Kai Andersen | Photo: Adam Jung | October 31, 2013
Rising star Duncan Kamakana shows off the sound of Hawai‘i.
It’s not every day that an aspiring musician makes it to national television, especially when he happens to be from the homey Honolulu neighborhood of Pālolo Valley. That was the case for Duncan Kamakana, who made his way onto the NBC hit The Voice this year. Dubbed “the folk singer from Hawai‘i,” the Kamehameha grad scored a well-deserved spot on Adam Levine’s team. Though victory wasn’t his to take home, he still came away a winner in the eyes of his fans at home. “They told me, ‘You did Hawai‘i proud,’” he says humbly.
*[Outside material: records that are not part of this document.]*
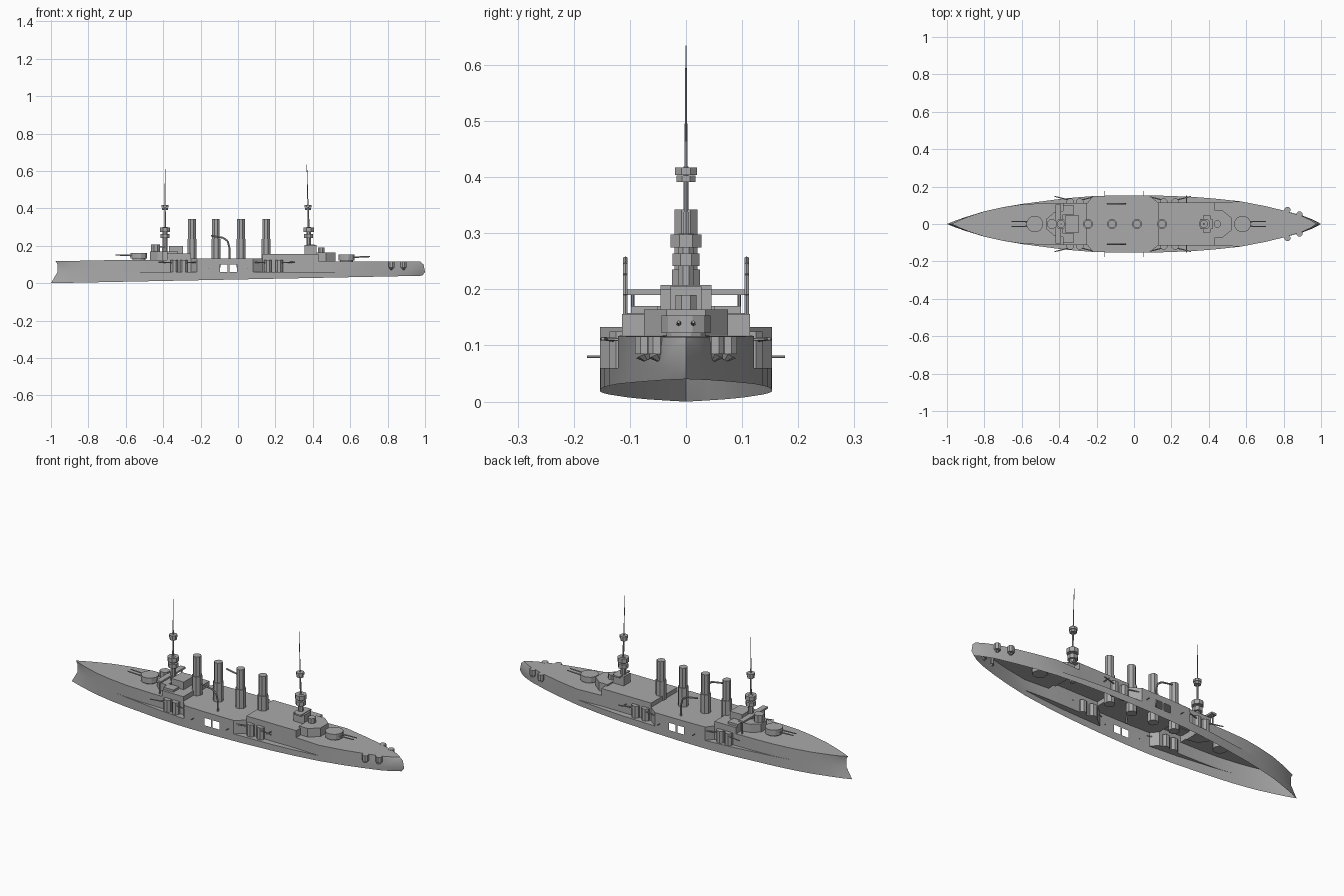
import bpy, bmesh, math
from mathutils import Vector

cube = bpy.data.objects.get("Cube")
if cube:
    bpy.data.objects.remove(cube, do_unlink=True)

GREY = (0.40, 0.40, 0.40, 1)
mat = bpy.data.materials.new("warship grey")
mat.use_nodes = True
mat.diffuse_color = GREY
mat.node_tree.nodes["Principled BSDF"].inputs["Base Color"].default_value = GREY


def finish(name, bm, smooth=None):
    me = bpy.data.meshes.new(name)
    bmesh.ops.recalc_face_normals(bm, faces=bm.faces)
    bm.to_mesh(me)
    bm.free()
    ob = bpy.data.objects.new(name, me)
    bpy.context.collection.objects.link(ob)
    me.materials.append(mat)
    if smooth:
        bpy.ops.object.select_all(action='DESELECT')
        ob.select_set(True)
        bpy.context.view_layer.objects.active = ob
        bpy.ops.object.shade_smooth_by_angle(angle=math.radians(smooth))
    return ob


def prism(name, pts, z0, z1):
    """Upright solid from a plan outline."""
    bm = bmesh.new()
    lo = [bm.verts.new((x, y, z0)) for x, y in pts]
    hi = [bm.verts.new((x, y, z1)) for x, y in pts]
    n = len(pts)
    bm.faces.new(lo)
    bm.faces.new(hi)
    for i in range(n):
        j = (i + 1) % n
        bm.faces.new((lo[i], lo[j], hi[j], hi[i]))
    return finish(name, bm)


def box(name, x0, x1, y0, y1, z0, z1):
    return prism(name, [(x0, y0), (x1, y0), (x1, y1), (x0, y1)], z0, z1)


def drum(name, x, y, r, z0, z1, n=8):
    a = [2 * math.pi * (i + 0.5) / n for i in range(n)]
    return prism(name, [(x + r * math.cos(t), y + r * math.sin(t)) for t in a], z0, z1)


def rod(name, p, q, r, r2=None, n=6):
    p, q = Vector(p), Vector(q)
    bm = bmesh.new()
    bmesh.ops.create_cone(bm, cap_ends=True, segments=n, radius1=r,
                          radius2=r if r2 is None else r2, depth=(q - p).length)
    bm.transform((q - p).to_track_quat('Z', 'Y').to_matrix().to_4x4())
    bmesh.ops.translate(bm, verts=bm.verts, vec=(p + q) / 2)
    return finish(name, bm)


# Hull stations: x, lower half width, upper half width, deck height
STATIONS = [
    (-1.0, 0, 0, .118), (-.95, .02, .02, .118), (-.9, .037, .037, .119),
    (-.8, .068, .068, .121), (-.7, .09, .09, .123), (-.6, .107, .105, .125),
    (-.5, .120, .110, .125), (-.38, .136, .112, .125), (-.38, .136, .112, .158),
    (-.25, .147, .112, .158), (-.25, .147, .112, .133), (-.22, .149, .149, .133),
    (-.095, .153, .153, .133), (-.055, .153, .153, .133), (-.045, .153, .153, .133),
    (-.005, .153, .153, .133), (.08, .153, .153, .133), (.13, .152, .114, .133),
    (.13, .152, .114, .156), (.3, .146, .114, .156), (.43, .136, .114, .156),
    (.43, .136, .114, .118), (.57, .121, .121, .117), (.7, .096, .096, .116),
    (.8, .072, .072, .116), (.9, .045, .045, .115), (.96, .022, .022, .115),
    (1.0, 0, 0, .115)]
STEM = (0, .035, .035, .035, .025)        # ram bow profile
COUNTER = (-.015, 0, 0, -.008, -.025)     # stern profile


def section(x, w, u, top, s):
    k = max(0, (abs(x) - .85) / .15)
    shift = STEM if x < 0 else COUNTER
    rows = ((w, .02 + .02 * x), (w, .06), (u, .06), (u, .10), (u, top))
    return [(x + k * d, s * y, z) for d, (y, z) in zip(shift, rows)]


bm = bmesh.new()
sides = {s: [[bm.verts.new(p) for p in section(*st, s)] for st in STATIONS] for s in (1, -1)}
for i in range(len(STATIONS) - 1):
    x0, x1 = STATIONS[i][0], STATIONS[i + 1][0]
    port_hole = (x0, x1) in ((-.095, -.055), (-.045, -.005))
    for rows in sides.values():
        a, b = rows[i], rows[i + 1]
        for k in range(4):
            if not (k == 2 and port_hole):
                bm.faces.new((a[k], b[k], b[k + 1], a[k + 1]))
    l, r = sides[1], sides[-1]
    bm.faces.new((l[i][4], l[i + 1][4], r[i + 1][4], r[i][4]))
bmesh.ops.remove_doubles(bm, verts=bm.verts, dist=.0004)
bmesh.ops.dissolve_degenerate(bm, edges=bm.edges, dist=.0004)
finish("hull", bm, 25)

# Funnels with wider lower casings
for i, x in enumerate((-.246, -.118, .016, .15)):
    drum(f"funnel_casing_{i}", x, 0, .027, .085, .235)
    drum(f"funnel_{i}", x, 0, .022, .235, .342)

# Main turrets, each with two barrels
for name, x, d, z in (("fore", -.53, -1, .125), ("aft", .58, 1, .116)):
    drum(name + "_barbette", x, 0, .036, .09, z + .006, 12)
    drum(name + "_turret", x, 0, .045, z + .006, z + .037, 12)
    for y in (-.013, .013):
        rod(name + "_gun", (x + d * .035, y, z + .023), (x + d * .125, y, z + .026), .0045, .003)

# Forward superstructure and bridge
prism("conning_tower", [(-.38, -.07), (-.38, .07), (-.43, .06), (-.47, .025),
                        (-.47, -.025), (-.43, -.06)], .12, .17)
box("chart_house", -.37, -.295, -.045, .045, .155, .2)
box("bridge_deck", -.42, -.39, -.105, .105, .19, .2)
drum("pilot_house", -.44, 0, .026, .168, .208)
for s in (-1, 1):
    box("bridge_wing_house", -.38, -.32, *sorted((s * .05, s * .098)), .155, .17)
    rod("bridge_support", (-.405, s * .095, .125), (-.405, s * .095, .19), .003)

# After superstructure
prism("after_deckhouse", [(.42, -.075), (.47, -.075), (.52, -.035), (.52, .035),
                          (.47, .075), (.42, .075)], .115, .164)
box("after_bridge_base", .355, .42, -.028, .028, .15, .205)
drum("after_control_tower", .445, 0, .02, .16, .19)
box("after_bridge", .37, .41, -.045, .045, .2, .208)

# Masts with fighting tops
for name, x, top, lean in (("fore", -.39, .61, 0), ("aft", .378, .635, -.01)):
    drum(name + "_mast_trunk", x, 0, .014, .12, .3)
    rod(name + "_lower_mast", (x, 0, .29), (x + lean * .4, 0, .42), .005, .004)
    rod(name + "_topmast", (x + lean * .4, 0, .41), (x + lean, 0, top), .003, .0012)
    drum(name + "_lower_top", x, 0, .026, .242, .264)
    drum(name + "_middle_top", x, 0, .030, .275, .298)
    drum(name + "_upper_top", x + lean * .4, 0, .018, .391, .403)
    drum(name + "_upper_rail", x + lean * .4, 0, .021, .404, .417)

for s in (-1, 1):
    # Curved boat cranes
    path = [(-.045, .1), (-.046, .19), (-.055, .225), (-.08, .243), (-.145, .254)]
    for a, b in zip(path, path[1:]):
        rod("boat_crane", (a[0], s * .108, a[1]), (b[0], s * .108, b[1]), .0048)
    # Stern gun sponsons
    for x, y in ((.82, .075), (.885, .052)):
        drum("stern_sponson", x, s * y, .017, .085, .116)
        rod("stern_sponson_foot", (x, s * (y - .006), .074), (x, s * y, .085), .006, .016, 8)
    # Casemate guns in the side recesses
    for x, d in ((-.29, 1), (.16, -1), (-.34, -1), (.22, 1)):
        drum("casemate", x, s * .116, .022, .06, .125)
        rod("casemate_gun", (x, s * .126, .11), (x + d * .085, s * .148, .112), .004, .003)
    # Light broadside guns
    for x in (-.16, .05):
        rod("broadside_gun", (x, s * .148, .08), (x, s * .176, .08), .002)
    rod("light_gun", (.28, s * .11, .11), (.28, s * .152, .112), .003)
Given his confident, self-assured sound—a surprisingly mature one for a singer of just 25—it’s no surprise to learn that music runs in the family. His father just happens to be Jon Osorio, the musician turned scholar known for “Hawaiian Eyes,” the hit song that’s still heard regularly on island airwaves. In fact, after Kamakana’s run on The Voice, father and son performed the tune for an excited crowd at the Mele Mei extravaganza at the Hilton Hawaiian Village.
And just like his dad—not to mention, his role model, John Mayer—Kamakana has penned a number of songs of his own, showing off the skills that he’s been honing over the past few years. (A few breakup songs are in his repertoire.) It’s clear that he’s paid his dues. In fact, he’s diligently worked at his music career in San Francisco, Portland and, finally, Detroit. Interestingly enough, it was only after he returned home and took up gigs in Waikīkī that he was spotted by an industry insider and given an audition for the NBC hit. “I’m surprised that things have worked out so well,” he says in retrospect.
So, what’s next on Kamakana’s hit list? First, his debut album, which will hit stores right in time for the holidays. Then, rest assured, local fans will get to hear this voice on stages across the islands soon after.
Flying, new places,good food, performing, playing sports
Traffic, long lines, 90-plus- degree weather, small-minded people, salads